Prepare Yourself for a Career in Allied Health
Many allied health careers are among the fastest-growing in the nation. For example, the U.S. Bureau of Labor Statistics expects employment of pharmacy technicians to increase by 25% through 2018, while that of radiologic technologists expands by 17% and social workers by 16% during the same period. These numbers represent a faster-than-average to much faster-than-average pace compared to all other professions.
Like most other in-demand career fields, allied health professions typically require at least some education beyond high school. You only need a year or two to enter many of them – like medical transcription and pharmacy technology, for example. Others, such as social work, require a bachelor’s degree or higher. Fortunately, U.S. News University Directory has gathered everything you need to find your ideal allied health program right here,

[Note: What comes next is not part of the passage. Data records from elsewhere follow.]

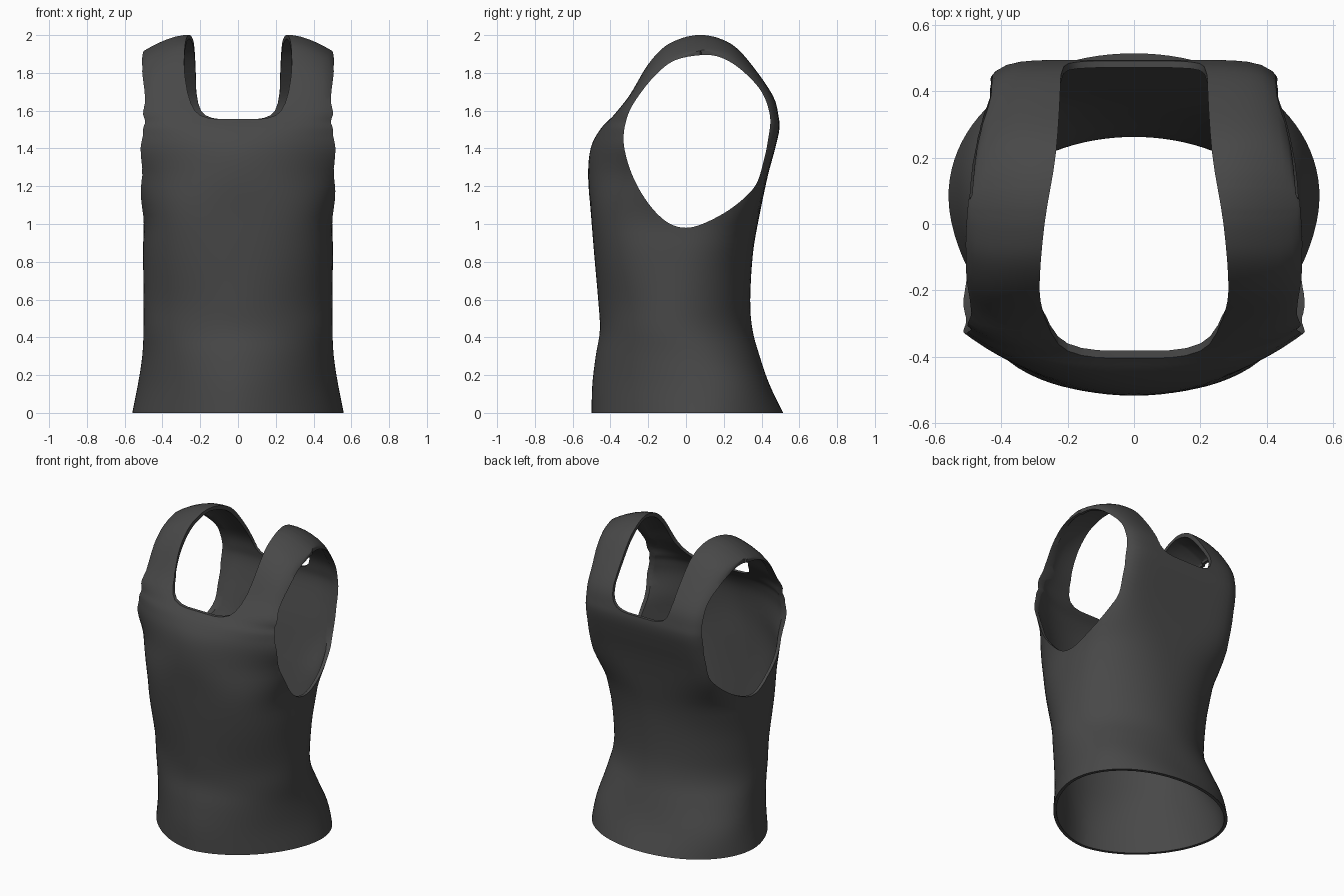
import bpy, bmesh, math

if "Cube" in bpy.data.objects:
    bpy.data.objects.remove(bpy.data.objects["Cube"], do_unlink=True)

SEGMENTS = 96      # points around each cross-section
THICKNESS = 0.02
BACK_WIDTH = 0.505  # widest half width of the back panel


def clamp(v):
    return max(0.0, min(1.0, v))


def spline(points, steps, closed=False):
    """Catmull-Rom interpolation of tuples of any length."""
    n = len(points)
    out = []
    for i in range(n if closed else n - 1):
        if closed:
            ids = [(i + k) % n for k in (-1, 0, 1, 2)]
        else:
            ids = [max(0, min(n - 1, i + k)) for k in (-1, 0, 1, 2)]
        p = [points[k] for k in ids]
        for s in range(steps):
            t = s / steps
            out.append(tuple(
                0.5 * (2 * b + (c - a) * t + (2 * a - 5 * b + 4 * c - d) * t * t
                       + (3 * b - a - 3 * c + d) * t ** 3)
                for a, b, c, d in zip(*p)))
    if not closed:
        out.append(tuple(points[-1]))
    return out


def bridge(bm, ring_a, ring_b):
    n = len(ring_a)
    for i in range(n):
        j = (i + 1) % n
        bm.faces.new((ring_a[i], ring_a[j], ring_b[j], ring_b[i]))


def make_object(name, bm):
    bmesh.ops.recalc_face_normals(bm, faces=bm.faces[:])
    mesh = bpy.data.meshes.new(name)
    bm.to_mesh(mesh)
    bm.free()
    obj = bpy.data.objects.new(name, mesh)
    bpy.context.collection.objects.link(obj)
    return obj


def make_prism(name, rings):
    """Closed solid lofted through rings of points."""
    bm = bmesh.new()
    loops = [[bm.verts.new(co) for co in ring] for ring in rings]
    for a, b in zip(loops, loops[1:]):
        bridge(bm, a, b)
    bm.faces.new(loops[0])
    bm.faces.new(loops[-1])
    obj = make_object(name, bm)
    obj.hide_render = True
    return obj


# Cross-sections: height, half width, front y, widest y, back y,
# front and back squareness
SECTIONS = [
    (0.00, 0.560, -0.500, 0.080, 0.515, 1.75, 2.05),
    (0.15, 0.530, -0.496, 0.060, 0.442, 1.8, 2.4),
    (0.30, 0.507, -0.478, 0.010, 0.390, 1.9, 2.2),
    (0.44, 0.500, -0.456, -0.050, 0.352, 1.95, 2.0),
    (0.60, 0.500, -0.465, -0.060, 0.340, 2.0, 2.05),
    (0.85, 0.503, -0.487, -0.035, 0.355, 2.5, 2.3),
    (1.05, 0.508, -0.503, 0.000, 0.390, 2.8, 3.2),
    (1.25, 0.610, -0.518, 0.050, 0.432, 2.1, 6.5),
    (1.40, 0.740, -0.505, 0.075, 0.472, 1.9, 8.0),
    (1.50, 0.680, -0.455, 0.075, 0.494, 2.4, 8.0),
    (1.57, 0.610, -0.390, 0.075, 0.490, 3.6, 8.0),
    (1.68, 0.545, -0.300, 0.075, 0.460, 7.5, 8.0),
    (1.84, 0.522, -0.205, 0.075, 0.350, 10.0, 9.0),
    (1.94, 0.515, -0.113, 0.075, 0.258, 10.0, 10.0),
    (1.985, 0.515, -0.020, 0.075, 0.170, 10.0, 10.0),
    (2.00, 0.515, 0.050, 0.075, 0.100, 10.0, 10.0),
]


def section_ring(row, inset):
    z, w, front, mid, back, nf, nb = row
    # The inner skin stands further in at the small of the back
    back_inset = inset * (1 + 3 * math.exp(-((z - 0.5) / 0.25) ** 2))
    back_width = min(w, BACK_WIDTH) if z > 1.0 else w
    z -= inset * clamp((z - 1.5) / 0.45)
    ring = []
    for i in range(SEGMENTS):
        a = 2 * math.pi * i / SEGMENTS
        c, s = math.cos(a), math.sin(a)
        if s > 1e-6:
            n, width, depth = nb, back_width, back - mid - back_inset
        else:
            n, width, depth = nf, w, mid - front - inset
        r = (abs(c) ** n + abs(s) ** n) ** (-1 / n)
        x, y = (width - inset) * c * r, mid + max(0.004, depth) * s * r
        # Narrow the upper back, then round the shoulders outward and down
        x *= 1 - 0.17 * max(0, y + 0.1) * clamp((z - 1.0) / 0.4)
        slope = max(0, (abs(x) - 0.28) / 0.22) ** 1.6
        drop = 0.085 * clamp((z - 1.5) / 0.5) * min(slope, 1.2)
        ring.append((x, y, z - drop))
    return ring


# Garment shell: outer and inner skins joined at the hem
rows = spline(SECTIONS, 4)
bm = bmesh.new()
hems = []
for inset in (0, THICKNESS):
    loops = [[bm.verts.new(co) for co in section_ring(r, inset)] for r in rows]
    for a, b in zip(loops, loops[1:]):
        bridge(bm, a, b)
    top = loops[-1]
    for i in range(SEGMENTS // 2):
        ids = [i, i + 1, SEGMENTS - i - 1, (SEGMENTS - i) % SEGMENTS]
        bm.faces.new([top[k] for k in dict.fromkeys(ids)])
    hems.append(loops[0])
bridge(bm, *hems)
tank_top = make_object("tank_top", bm)

# Armhole cutter, a side profile (y, z) run across the body
ARMHOLE = [
    (0.00, 0.98), (0.11, 1.01), (0.25, 1.09), (0.365, 1.20), (0.41, 1.33),
    (0.435, 1.45), (0.445, 1.57), (0.40, 1.70), (0.30, 1.81), (0.20, 1.875),
    (0.10, 1.895), (-0.05, 1.87), (-0.15, 1.80), (-0.25, 1.68),
    (-0.31, 1.57), (-0.33, 1.43), (-0.285, 1.26), (-0.20, 1.11), (-0.10, 1.01),
]
profile = spline(ARMHOLE, 5, closed=True)
armholes = make_prism("armhole_cutter",
                      [[(x, y, z) for y, z in profile] for x in (-1, 1)])

# Neck cutter, a plan outline (half width, y) with a rounded lower edge
NECK = [(0.25, -0.70), (0.255, -0.40), (0.265, -0.30), (0.285, -0.20),
        (0.27, 0.00), (0.235, 0.22), (0.22, 0.47), (0.22, 0.70)]
half = spline(NECK, 4)
outline = half + [(-x, y) for x, y in reversed(half)]
LEVELS = [(1.555, 0.42), (1.561, 0.62), (1.575, 0.78), (1.60, 0.89),
          (1.64, 0.96), (1.70, 1.0), (2.30, 1.0)]
neck = make_prism("neck_cutter",
                  [[(x * k, y, z) for x, y in outline] for z, k in LEVELS])

# Cut the openings
bpy.ops.object.select_all(action='DESELECT')
bpy.context.view_layer.objects.active = tank_top
tank_top.select_set(True)
for cutter in (armholes, neck):
    mod = tank_top.modifiers.new(cutter.name, 'BOOLEAN')
    mod.operation = 'DIFFERENCE'
    mod.solver = 'EXACT'
    mod.object = cutter
    bpy.ops.object.modifier_apply(modifier=mod.name)
    bpy.data.objects.remove(cutter, do_unlink=True)

# Dark fabric
fabric = bpy.data.materials.new("charcoal_fabric")
colour = (0.065, 0.065, 0.065, 1)
fabric.use_nodes = True
fabric.diffuse_color = colour
bsdf = next(n for n in fabric.node_tree.nodes if n.type == 'BSDF_PRINCIPLED')
bsdf.inputs["Base Color"].default_value = colour
bsdf.inputs["Roughness"].default_value = 0.8
tank_top.data.materials.clear()
tank_top.data.materials.append(fabric)
for poly in tank_top.data.polygons:
    poly.material_index = 0

bpy.ops.object.shade_smooth_by_angle(angle=math.radians(40))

The Importance of Selecting Accredited Schools
Like most careers, it’s important in allied health to choose a school that is accredited. This means the school has passed a rigorous examination of its programs and instructors. The school’s programs are measured against an agreed upon standard.
The Commission on Accreditation of Allied Health Education Programs is an agency that accredits allied health schools. The CAAHEP carries out its mission with 23 review committees and currently accredits more than 2,100 programs in 28 health professions.